[Opening Source material section]

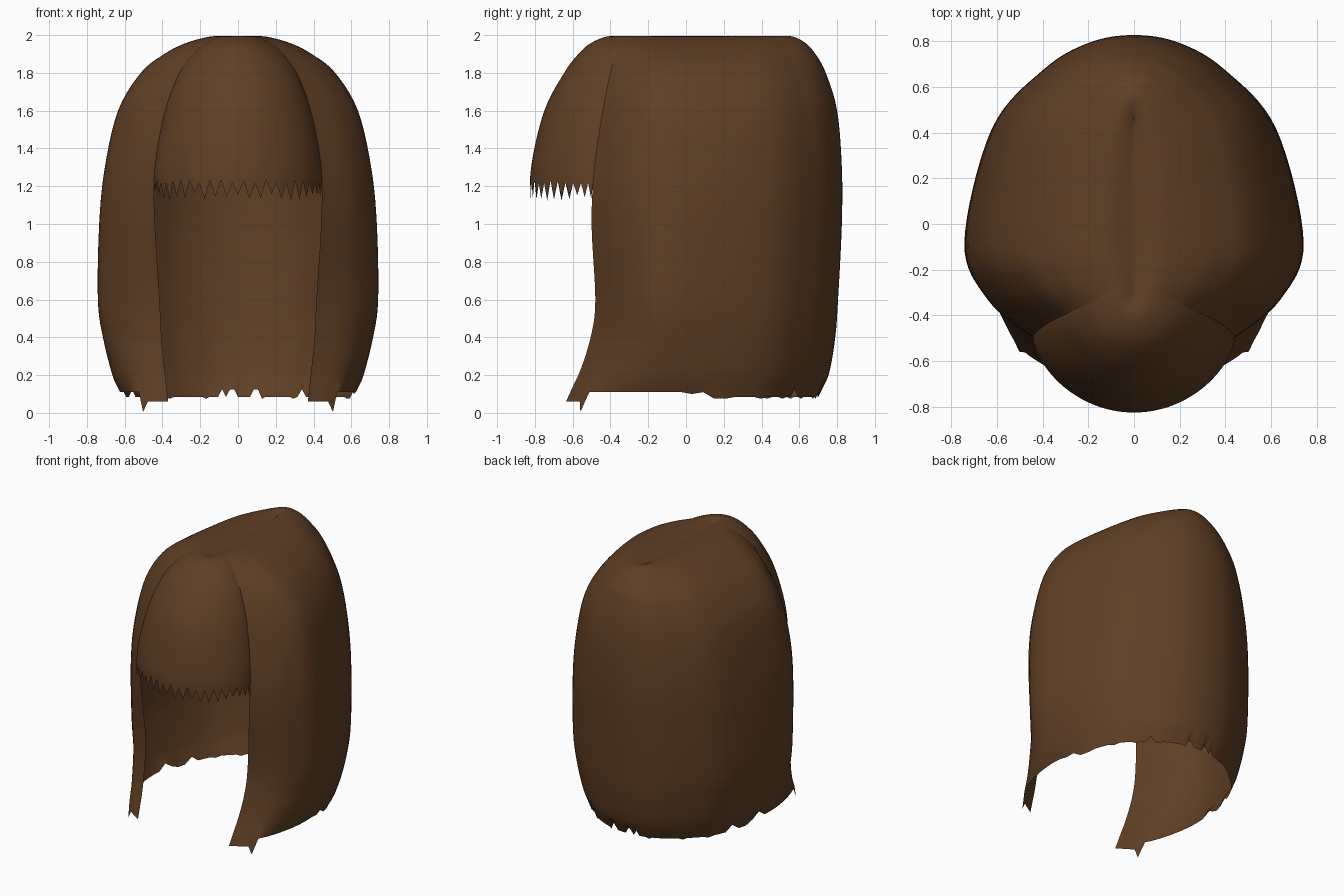
import bpy
import bmesh
import math
import random
from mathutils import Vector

random.seed(11)

cube = bpy.data.objects.get("Cube")
if cube:
    bpy.data.objects.remove(cube, do_unlink=True)

# Single hair colour
brown = bpy.data.materials.new("hair_brown")
brown.use_nodes = True
colour = (0.115, 0.049, 0.018, 1)
brown.diffuse_color = colour
shader = brown.node_tree.nodes["Principled BSDF"]
shader.inputs["Base Color"].default_value = colour
shader.inputs["Roughness"].default_value = 0.8


def spline(points, steps):
    """Smooth curve through points, any dimension."""
    points = [Vector(p) for p in points]
    last = len(points) - 1
    result = []
    for i in range(last):
        a, b = points[max(i - 1, 0)], points[i]
        c, d = points[i + 1], points[min(i + 2, last)]
        for s in range(steps):
            t = s / steps
            tangent_b, tangent_c = (c - a) / 2, (d - b) / 2
            result.append(b * (2 * t**3 - 3 * t**2 + 1) + tangent_b * (t**3 - 2 * t**2 + t)
                          + c * (3 * t**2 - 2 * t**3) + tangent_c * (t**3 - t**2))
    result.append(points[last])
    return result


def make_sheet(name, rows):
    """Skin a grid of points into a smooth open sheet."""
    bm = bmesh.new()
    grid = [[bm.verts.new(p) for p in row] for row in rows]
    for upper, lower in zip(grid, grid[1:]):
        for i in range(len(upper) - 1):
            bm.faces.new((upper[i], lower[i], lower[i + 1], upper[i + 1]))
    bmesh.ops.remove_doubles(bm, verts=bm.verts[:], dist=0.0005)
    mesh = bpy.data.meshes.new(name)
    bm.to_mesh(mesh)
    bm.free()
    mesh.materials.append(brown)
    for face in mesh.polygons:
        face.use_smooth = True
    obj = bpy.data.objects.new(name, mesh)
    bpy.context.collection.objects.link(obj)
    return obj


# Levels from parting to hem:
# height, face edge x, face edge y, half width, back y, fringe front y
levels = [
    (1.97, 0.00, -0.27, 0.00, 0.45, -0.30),
    (1.995, 0.08, -0.285, 0.12, 0.55, -0.40),
    (1.96, 0.17, -0.33, 0.27, 0.63, -0.50),
    (1.90, 0.24, -0.37, 0.39, 0.685, -0.57),
    (1.80, 0.31, -0.40, 0.515, 0.74, -0.645),
    (1.60, 0.385, -0.44, 0.635, 0.80, -0.75),
    (1.30, 0.44, -0.485, 0.705, 0.825, -0.82),
    (1.00, 0.44, -0.50, 0.735, 0.825, -0.83),
    (0.60, 0.415, -0.48, 0.742, 0.805, -0.83),
    (0.40, 0.405, -0.505, 0.715, 0.79, -0.83),
    (0.20, 0.385, -0.57, 0.665, 0.755, -0.83),
    (0.10, 0.37, -0.635, 0.625, 0.70, -0.83),
]
samples = [tuple(s) for s in spline(levels, 5)]


def shell_section(level):
    """Open horseshoe from the left face edge round the back to the right."""
    z, ex, ey, w, back, _ = level
    side_y = -0.08
    lean = 0.4 - 0.4 * max(0, 0.4 - z)
    half = [(ex, ey), (ex + (w - ex) * 0.68, ey + (side_y - ey) * lean), (w, side_y),
            (w * 0.84, back * 0.51), (w * 0.54, back * 0.82), (w * 0.27, back * 0.96)]
    outline = half + [(0, back)] + [(-x, y) for x, y in reversed(half)]
    return [Vector((p.x, p.y, z)) for p in spline(outline, 8)]


# Main hair, with a ragged hem and a hanging point by each face edge
body = [s for s in samples[:-1] if s[0] > 0.17]
shell_rows = [shell_section(s) for s in body]
hem = shell_section(samples[-1])
count = len(hem)
for i, p in enumerate(hem):
    from_edge = min(i, count - 1 - i)
    if from_edge < 6:
        p.z = 0.06
    elif from_edge == 6:
        p.z = 0.005
        p.y -= 0.02
    else:
        p.z = 0.11 if p.y < 0.1 else 0.085
        if from_edge > 16:
            p.z += random.choice((0, 0, 0, 0, 0, 0.04, -0.01))
shell_rows.append(hem)
make_sheet("main_hair", shell_rows)


def fringe_section(level, columns=46):
    """Pointed arc bulging forward between the two face edges."""
    z, ex, ey, _, _, front = level
    angles = [math.pi * (i / columns - 0.5) for i in range(columns + 1)]
    return [Vector((ex * math.sin(a), ey + (front - ey) * abs(math.cos(a)) ** 1.25, z))
            for a in angles]


# Fringe, ending in a row of uneven teeth
upper = [s for s in samples if s[0] > 1.25]
fringe_rows = [fringe_section(s) for s in upper]
teeth = fringe_section(next(s for s in samples if s[0] < 1.25))
roots = [p.copy() for p in teeth]
for i, p in enumerate(teeth):
    roots[i].z = 1.24
    p.z = random.uniform(1.12, 1.17) if i % 2 else random.uniform(1.215, 1.235)
fringe_rows += [roots, teeth]
make_sheet("fringe", fringe_rows)
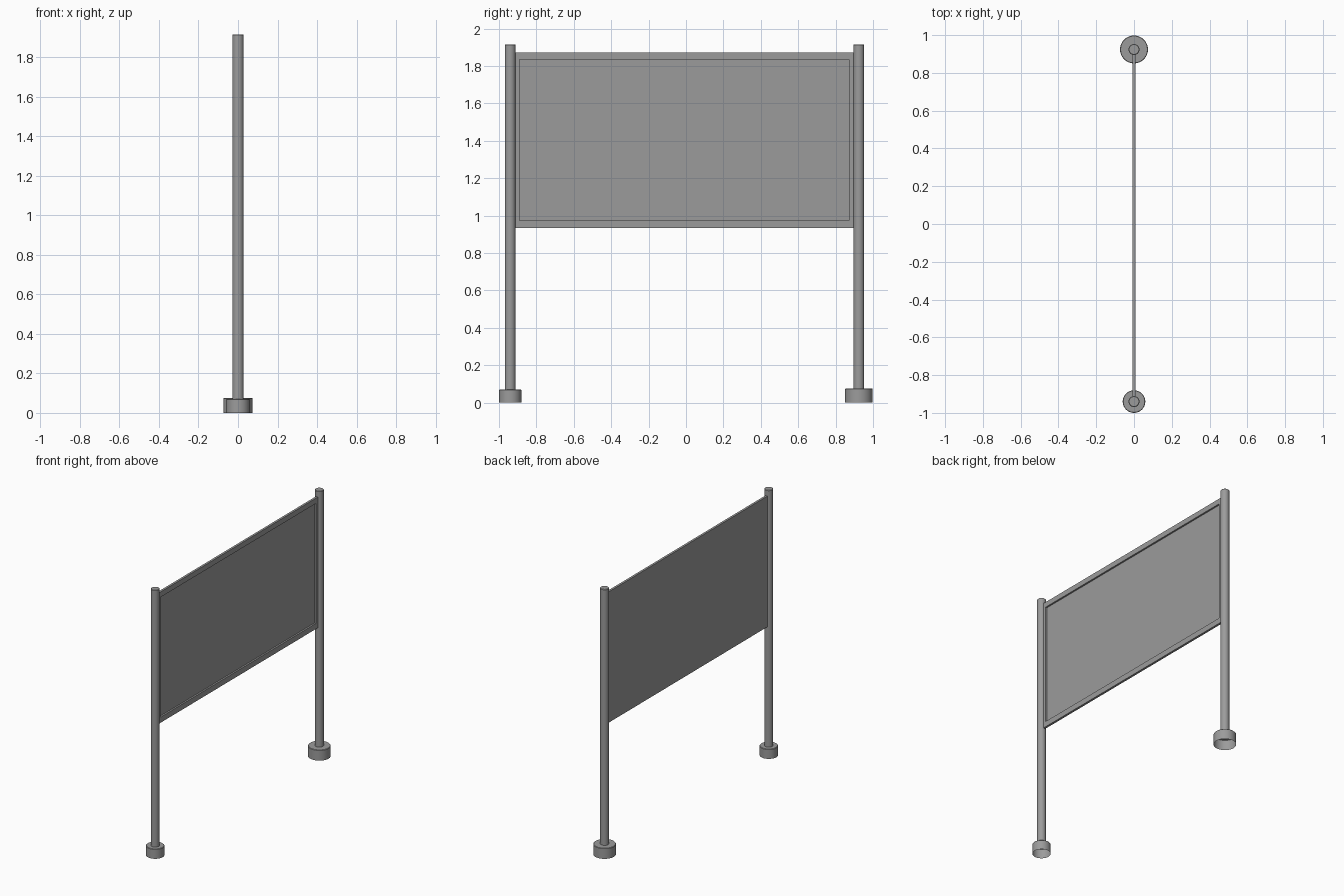
import bpy
import bmesh
import math
from mathutils import Vector

cube = bpy.data.objects.get("Cube")
if cube:
    bpy.data.objects.remove(cube, do_unlink=True)

# One grey metal for everything
metal = bpy.data.materials.new("grey_metal")
metal.use_nodes = True
grey = (0.33, 0.33, 0.33, 1)
metal.diffuse_color = grey
metal.node_tree.nodes["Principled BSDF"].inputs["Base Color"].default_value = grey


def finish(name, bm, smooth=False):
    mesh = bpy.data.meshes.new(name)
    bm.to_mesh(mesh)
    bm.free()
    mesh.materials.append(metal)
    obj = bpy.data.objects.new(name, mesh)
    bpy.context.collection.objects.link(obj)
    if smooth:
        bpy.ops.object.select_all(action="DESELECT")
        obj.select_set(True)
        bpy.context.view_layer.objects.active = obj
        bpy.ops.object.shade_smooth_by_angle(angle=math.radians(35))
    return obj


def lathe(name, y, profile, sides=32):
    """Spin a (radius, height) profile around the vertical through y."""
    bm = bmesh.new()
    verts = [bm.verts.new((r, 0, z)) for r, z in profile]
    edges = [bm.edges.new(pair) for pair in zip(verts, verts[1:])]
    bmesh.ops.spin(bm, geom=verts + edges, cent=(0, 0, 0), axis=(0, 0, 1),
                   angle=math.tau, steps=sides, use_merge=True)
    bmesh.ops.remove_doubles(bm, verts=bm.verts, dist=0.0001)
    bmesh.ops.recalc_face_normals(bm, faces=bm.faces)
    # Outward normals, also on the open shells
    top = max(bm.faces, key=lambda f: f.calc_center_median().z)
    if top.normal.z < 0:
        bmesh.ops.reverse_faces(bm, faces=bm.faces)
    bmesh.ops.translate(bm, verts=bm.verts, vec=(0, y, 0))
    return finish(name, bm, True)


# Posts standing on hollow round feet
post_radius, post_top, bevel = 0.029, 1.915, 0.003
for side, y, foot_radius, foot_top in (("front", -0.94, 0.06, 0.07),
                                       ("back", 0.924, 0.074, 0.076)):
    lathe(side + "_post", y, [(0, foot_top), (post_radius, foot_top),
                              (post_radius, post_top - bevel),
                              (post_radius - bevel, post_top), (0, post_top)])
    lathe(side + "_foot", y, [(foot_radius, 0), (foot_radius, foot_top - bevel),
                              (foot_radius - bevel, foot_top), (0, foot_top)])

# Board: a slab whose one broad face is inset and sunk, leaving a raised frame
low, high = Vector((-0.008, -0.925, 0.933)), Vector((0.008, 0.907, 1.873))
inner_low, inner_high = Vector((0, -0.89, 0.973)), Vector((0, 0.872, 1.835))
bm = bmesh.new()
bmesh.ops.create_cube(bm, size=1)
size, centre = high - low, (low + high) / 2
for v in bm.verts:
    v.co = centre + Vector(a * b for a, b in zip(v.co, size))
face = max(bm.faces, key=lambda f: f.normal.x)
bmesh.ops.inset_region(bm, faces=[face], thickness=0.03)
for v in face.verts:
    v.co.y = inner_low.y if v.co.y < 0 else inner_high.y
    v.co.z = inner_low.z if v.co.z < centre.z else inner_high.z
# Sink the middle with straight walls
middle = bmesh.ops.extrude_discrete_faces(bm, faces=[face])["faces"][0]
for v in middle.verts:
    v.co.x = low.x + 0.004
bmesh.ops.recalc_face_normals(bm, faces=bm.faces)
finish("sign_board", bm)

[Closing Source material section]

Using the data above, reproduce exactly the lines between those holding "if from_edge <" and "p.z += random.choice((0, 0, 0, 0, 0, 0.04, -0.01))", inclusive, and no others.

» **Response area**:
    if from_edge < 6:
        p.z = 0.06
    elif from_edge == 6:
        p.z = 0.005
        p.y -= 0.02
    else:
        p.z = 0.11 if p.y < 0.1 else 0.085
        if from_edge > 16:
            p.z += random.choice((0, 0, 0, 0, 0, 0.04, -0.01))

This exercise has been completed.